(Stored items from a collection)
-----

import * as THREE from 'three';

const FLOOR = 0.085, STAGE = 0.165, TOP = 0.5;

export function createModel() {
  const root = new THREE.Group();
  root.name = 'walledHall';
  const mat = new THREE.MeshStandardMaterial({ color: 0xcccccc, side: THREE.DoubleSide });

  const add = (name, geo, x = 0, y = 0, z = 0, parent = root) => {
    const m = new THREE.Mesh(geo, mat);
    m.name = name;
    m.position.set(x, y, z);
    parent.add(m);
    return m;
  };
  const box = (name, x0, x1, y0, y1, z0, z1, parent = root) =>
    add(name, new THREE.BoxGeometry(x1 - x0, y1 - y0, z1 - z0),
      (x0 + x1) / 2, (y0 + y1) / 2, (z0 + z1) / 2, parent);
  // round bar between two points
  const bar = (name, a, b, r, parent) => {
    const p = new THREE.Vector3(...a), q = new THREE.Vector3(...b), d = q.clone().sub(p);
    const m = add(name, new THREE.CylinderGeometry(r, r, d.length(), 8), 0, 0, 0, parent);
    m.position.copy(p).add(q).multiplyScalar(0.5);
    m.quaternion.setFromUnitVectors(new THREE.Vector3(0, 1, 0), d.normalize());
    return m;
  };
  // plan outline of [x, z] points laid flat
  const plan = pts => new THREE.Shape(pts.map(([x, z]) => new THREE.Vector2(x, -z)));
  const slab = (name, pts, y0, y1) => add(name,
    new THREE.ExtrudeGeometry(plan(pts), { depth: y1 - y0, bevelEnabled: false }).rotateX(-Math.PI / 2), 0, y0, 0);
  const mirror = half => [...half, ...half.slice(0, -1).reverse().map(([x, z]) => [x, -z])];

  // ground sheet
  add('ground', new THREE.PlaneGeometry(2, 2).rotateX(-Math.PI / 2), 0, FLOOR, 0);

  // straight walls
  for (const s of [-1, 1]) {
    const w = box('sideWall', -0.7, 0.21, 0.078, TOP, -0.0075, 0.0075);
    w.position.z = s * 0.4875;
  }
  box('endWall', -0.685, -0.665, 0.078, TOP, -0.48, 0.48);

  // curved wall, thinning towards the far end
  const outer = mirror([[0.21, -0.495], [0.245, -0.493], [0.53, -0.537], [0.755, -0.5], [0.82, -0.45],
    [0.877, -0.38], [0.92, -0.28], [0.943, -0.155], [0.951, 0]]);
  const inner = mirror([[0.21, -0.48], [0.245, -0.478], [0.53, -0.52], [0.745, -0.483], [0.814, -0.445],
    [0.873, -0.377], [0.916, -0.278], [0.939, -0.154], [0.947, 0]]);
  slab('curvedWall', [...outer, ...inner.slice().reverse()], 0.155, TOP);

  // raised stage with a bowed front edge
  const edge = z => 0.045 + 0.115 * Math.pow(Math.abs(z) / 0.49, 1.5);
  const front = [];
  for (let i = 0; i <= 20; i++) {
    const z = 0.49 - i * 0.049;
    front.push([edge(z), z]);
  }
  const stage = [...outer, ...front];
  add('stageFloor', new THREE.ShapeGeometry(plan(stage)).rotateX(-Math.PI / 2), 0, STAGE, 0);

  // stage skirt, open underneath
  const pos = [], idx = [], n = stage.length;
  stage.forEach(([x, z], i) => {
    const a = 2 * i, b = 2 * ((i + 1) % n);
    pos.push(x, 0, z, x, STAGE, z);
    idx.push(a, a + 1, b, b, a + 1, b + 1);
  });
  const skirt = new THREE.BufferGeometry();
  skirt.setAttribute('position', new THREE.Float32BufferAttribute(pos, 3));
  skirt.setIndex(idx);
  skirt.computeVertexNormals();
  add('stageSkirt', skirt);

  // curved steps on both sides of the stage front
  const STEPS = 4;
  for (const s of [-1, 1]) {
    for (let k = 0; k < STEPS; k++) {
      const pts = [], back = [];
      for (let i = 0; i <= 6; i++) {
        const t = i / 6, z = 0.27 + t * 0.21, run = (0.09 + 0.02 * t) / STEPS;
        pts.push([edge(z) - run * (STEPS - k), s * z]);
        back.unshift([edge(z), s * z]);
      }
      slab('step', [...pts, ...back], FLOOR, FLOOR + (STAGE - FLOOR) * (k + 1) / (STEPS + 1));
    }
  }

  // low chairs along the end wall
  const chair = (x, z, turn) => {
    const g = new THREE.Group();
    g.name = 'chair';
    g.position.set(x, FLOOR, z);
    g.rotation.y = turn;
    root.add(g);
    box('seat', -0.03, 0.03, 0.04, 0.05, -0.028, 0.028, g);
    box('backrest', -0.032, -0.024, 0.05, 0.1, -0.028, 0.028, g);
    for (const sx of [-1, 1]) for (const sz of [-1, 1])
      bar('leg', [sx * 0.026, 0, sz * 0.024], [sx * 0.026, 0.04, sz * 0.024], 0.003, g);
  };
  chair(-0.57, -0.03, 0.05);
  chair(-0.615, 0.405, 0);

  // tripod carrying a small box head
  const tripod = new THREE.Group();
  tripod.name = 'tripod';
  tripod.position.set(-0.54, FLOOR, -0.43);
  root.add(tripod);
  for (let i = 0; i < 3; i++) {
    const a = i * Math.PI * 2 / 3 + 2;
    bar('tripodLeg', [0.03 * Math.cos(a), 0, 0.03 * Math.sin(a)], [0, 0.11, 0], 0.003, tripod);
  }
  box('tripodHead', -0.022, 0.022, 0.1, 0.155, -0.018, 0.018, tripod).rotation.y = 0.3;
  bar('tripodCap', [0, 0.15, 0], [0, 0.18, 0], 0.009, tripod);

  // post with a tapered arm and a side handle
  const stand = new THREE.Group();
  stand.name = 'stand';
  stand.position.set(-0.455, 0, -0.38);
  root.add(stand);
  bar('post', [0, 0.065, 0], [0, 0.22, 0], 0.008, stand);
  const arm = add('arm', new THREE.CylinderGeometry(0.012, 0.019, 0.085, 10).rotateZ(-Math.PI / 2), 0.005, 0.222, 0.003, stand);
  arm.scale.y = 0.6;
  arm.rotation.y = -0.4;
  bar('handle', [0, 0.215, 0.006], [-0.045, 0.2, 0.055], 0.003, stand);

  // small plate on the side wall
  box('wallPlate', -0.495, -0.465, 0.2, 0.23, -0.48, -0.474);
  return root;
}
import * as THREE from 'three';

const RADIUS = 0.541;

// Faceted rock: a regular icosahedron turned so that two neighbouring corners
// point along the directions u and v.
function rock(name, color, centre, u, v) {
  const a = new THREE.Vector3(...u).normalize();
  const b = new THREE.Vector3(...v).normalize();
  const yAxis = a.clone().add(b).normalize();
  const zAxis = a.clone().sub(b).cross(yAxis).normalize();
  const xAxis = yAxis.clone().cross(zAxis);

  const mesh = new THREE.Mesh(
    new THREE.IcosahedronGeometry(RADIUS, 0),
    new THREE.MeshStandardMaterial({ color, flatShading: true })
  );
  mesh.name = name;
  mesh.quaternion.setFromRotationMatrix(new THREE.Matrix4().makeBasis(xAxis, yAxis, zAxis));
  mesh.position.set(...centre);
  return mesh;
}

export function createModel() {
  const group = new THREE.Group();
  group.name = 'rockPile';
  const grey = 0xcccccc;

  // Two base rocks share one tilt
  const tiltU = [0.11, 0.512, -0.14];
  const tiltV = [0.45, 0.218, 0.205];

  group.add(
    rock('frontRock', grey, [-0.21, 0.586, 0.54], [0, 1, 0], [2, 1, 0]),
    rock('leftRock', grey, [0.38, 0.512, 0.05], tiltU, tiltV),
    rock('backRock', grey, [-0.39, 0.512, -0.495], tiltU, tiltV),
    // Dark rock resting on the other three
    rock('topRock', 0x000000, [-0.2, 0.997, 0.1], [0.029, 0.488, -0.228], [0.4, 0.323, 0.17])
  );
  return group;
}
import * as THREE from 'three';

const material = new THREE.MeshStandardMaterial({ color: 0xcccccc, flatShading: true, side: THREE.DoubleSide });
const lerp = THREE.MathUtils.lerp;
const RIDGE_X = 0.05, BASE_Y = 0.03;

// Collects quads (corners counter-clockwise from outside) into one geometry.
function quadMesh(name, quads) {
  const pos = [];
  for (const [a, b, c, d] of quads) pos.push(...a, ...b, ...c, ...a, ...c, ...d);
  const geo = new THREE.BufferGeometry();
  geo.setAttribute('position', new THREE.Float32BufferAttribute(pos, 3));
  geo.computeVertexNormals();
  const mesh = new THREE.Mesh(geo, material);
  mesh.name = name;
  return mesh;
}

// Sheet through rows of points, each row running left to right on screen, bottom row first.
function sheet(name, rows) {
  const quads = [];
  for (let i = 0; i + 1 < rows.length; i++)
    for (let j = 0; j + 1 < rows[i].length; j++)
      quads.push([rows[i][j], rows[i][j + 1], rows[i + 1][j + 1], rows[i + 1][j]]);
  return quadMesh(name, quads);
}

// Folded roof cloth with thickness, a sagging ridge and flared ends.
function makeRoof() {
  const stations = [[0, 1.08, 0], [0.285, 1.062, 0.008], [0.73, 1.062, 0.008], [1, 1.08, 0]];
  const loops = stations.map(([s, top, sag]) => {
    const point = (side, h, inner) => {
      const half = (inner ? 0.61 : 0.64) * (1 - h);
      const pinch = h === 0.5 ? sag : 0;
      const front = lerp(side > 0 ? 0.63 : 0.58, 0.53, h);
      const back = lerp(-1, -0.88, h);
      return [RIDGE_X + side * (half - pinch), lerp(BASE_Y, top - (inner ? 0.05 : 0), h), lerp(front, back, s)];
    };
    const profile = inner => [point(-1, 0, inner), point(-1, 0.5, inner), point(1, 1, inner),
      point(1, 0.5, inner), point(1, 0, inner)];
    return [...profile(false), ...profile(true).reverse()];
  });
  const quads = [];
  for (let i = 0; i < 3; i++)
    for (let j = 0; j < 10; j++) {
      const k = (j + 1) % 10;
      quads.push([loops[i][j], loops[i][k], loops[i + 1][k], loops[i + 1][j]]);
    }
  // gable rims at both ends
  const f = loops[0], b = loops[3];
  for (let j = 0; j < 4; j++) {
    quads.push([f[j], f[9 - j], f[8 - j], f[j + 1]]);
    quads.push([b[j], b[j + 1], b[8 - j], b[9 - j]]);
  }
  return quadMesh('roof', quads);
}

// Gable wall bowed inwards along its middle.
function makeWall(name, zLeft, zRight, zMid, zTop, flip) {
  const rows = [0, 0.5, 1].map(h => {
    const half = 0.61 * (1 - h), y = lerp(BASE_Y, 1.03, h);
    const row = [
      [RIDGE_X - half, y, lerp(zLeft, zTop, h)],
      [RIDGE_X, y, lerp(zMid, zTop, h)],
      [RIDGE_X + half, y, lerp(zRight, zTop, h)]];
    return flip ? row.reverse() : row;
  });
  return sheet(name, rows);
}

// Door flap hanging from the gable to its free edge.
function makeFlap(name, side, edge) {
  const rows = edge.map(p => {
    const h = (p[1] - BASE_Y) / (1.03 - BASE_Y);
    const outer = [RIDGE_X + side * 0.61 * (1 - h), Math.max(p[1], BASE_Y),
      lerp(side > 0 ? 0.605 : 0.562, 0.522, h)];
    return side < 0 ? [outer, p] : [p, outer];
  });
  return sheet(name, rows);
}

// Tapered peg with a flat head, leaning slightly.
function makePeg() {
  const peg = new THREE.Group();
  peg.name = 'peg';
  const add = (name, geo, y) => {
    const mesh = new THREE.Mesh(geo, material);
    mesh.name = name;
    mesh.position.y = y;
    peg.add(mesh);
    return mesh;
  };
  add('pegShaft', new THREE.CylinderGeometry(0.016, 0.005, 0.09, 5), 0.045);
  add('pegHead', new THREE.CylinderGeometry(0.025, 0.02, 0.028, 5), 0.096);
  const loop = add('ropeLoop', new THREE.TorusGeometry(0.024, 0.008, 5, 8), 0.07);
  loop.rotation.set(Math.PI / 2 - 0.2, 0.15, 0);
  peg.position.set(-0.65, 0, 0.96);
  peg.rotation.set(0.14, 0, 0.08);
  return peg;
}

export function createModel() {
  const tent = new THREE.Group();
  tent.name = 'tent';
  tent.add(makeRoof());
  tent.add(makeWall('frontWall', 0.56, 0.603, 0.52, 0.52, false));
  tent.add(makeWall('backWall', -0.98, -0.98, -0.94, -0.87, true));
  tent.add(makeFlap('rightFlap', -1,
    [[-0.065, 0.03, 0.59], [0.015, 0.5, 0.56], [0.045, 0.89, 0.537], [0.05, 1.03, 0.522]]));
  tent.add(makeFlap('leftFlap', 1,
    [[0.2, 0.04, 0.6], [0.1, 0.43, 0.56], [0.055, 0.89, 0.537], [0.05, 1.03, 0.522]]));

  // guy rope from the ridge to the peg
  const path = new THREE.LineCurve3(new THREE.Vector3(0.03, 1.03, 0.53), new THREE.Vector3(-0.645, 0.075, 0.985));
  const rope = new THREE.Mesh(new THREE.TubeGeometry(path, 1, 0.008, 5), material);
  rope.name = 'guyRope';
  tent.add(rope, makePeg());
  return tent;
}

-----

-- Work required --
Of all the entries above, retype exactly the lines from the line with "peg.position.set(-0.65, 0, 0.96);" to the line with "[0.045, 0.89, 0.537], [0.05, 1.03, 0.522]]));", both included, and no others.

-- Response box --
  peg.position.set(-0.65, 0, 0.96);
  peg.rotation.set(0.14, 0, 0.08);
  return peg;
}

export function createModel() {
  const tent = new THREE.Group();
  tent.name = 'tent';
  tent.add(makeRoof());
  tent.add(makeWall('frontWall', 0.56, 0.603, 0.52, 0.52, false));
  tent.add(makeWall('backWall', -0.98, -0.98, -0.94, -0.87, true));
  tent.add(makeFlap('rightFlap', -1,
    [[-0.065, 0.03, 0.59], [0.015, 0.5, 0.56], [0.045, 0.89, 0.537], [0.05, 1.03, 0.522]]));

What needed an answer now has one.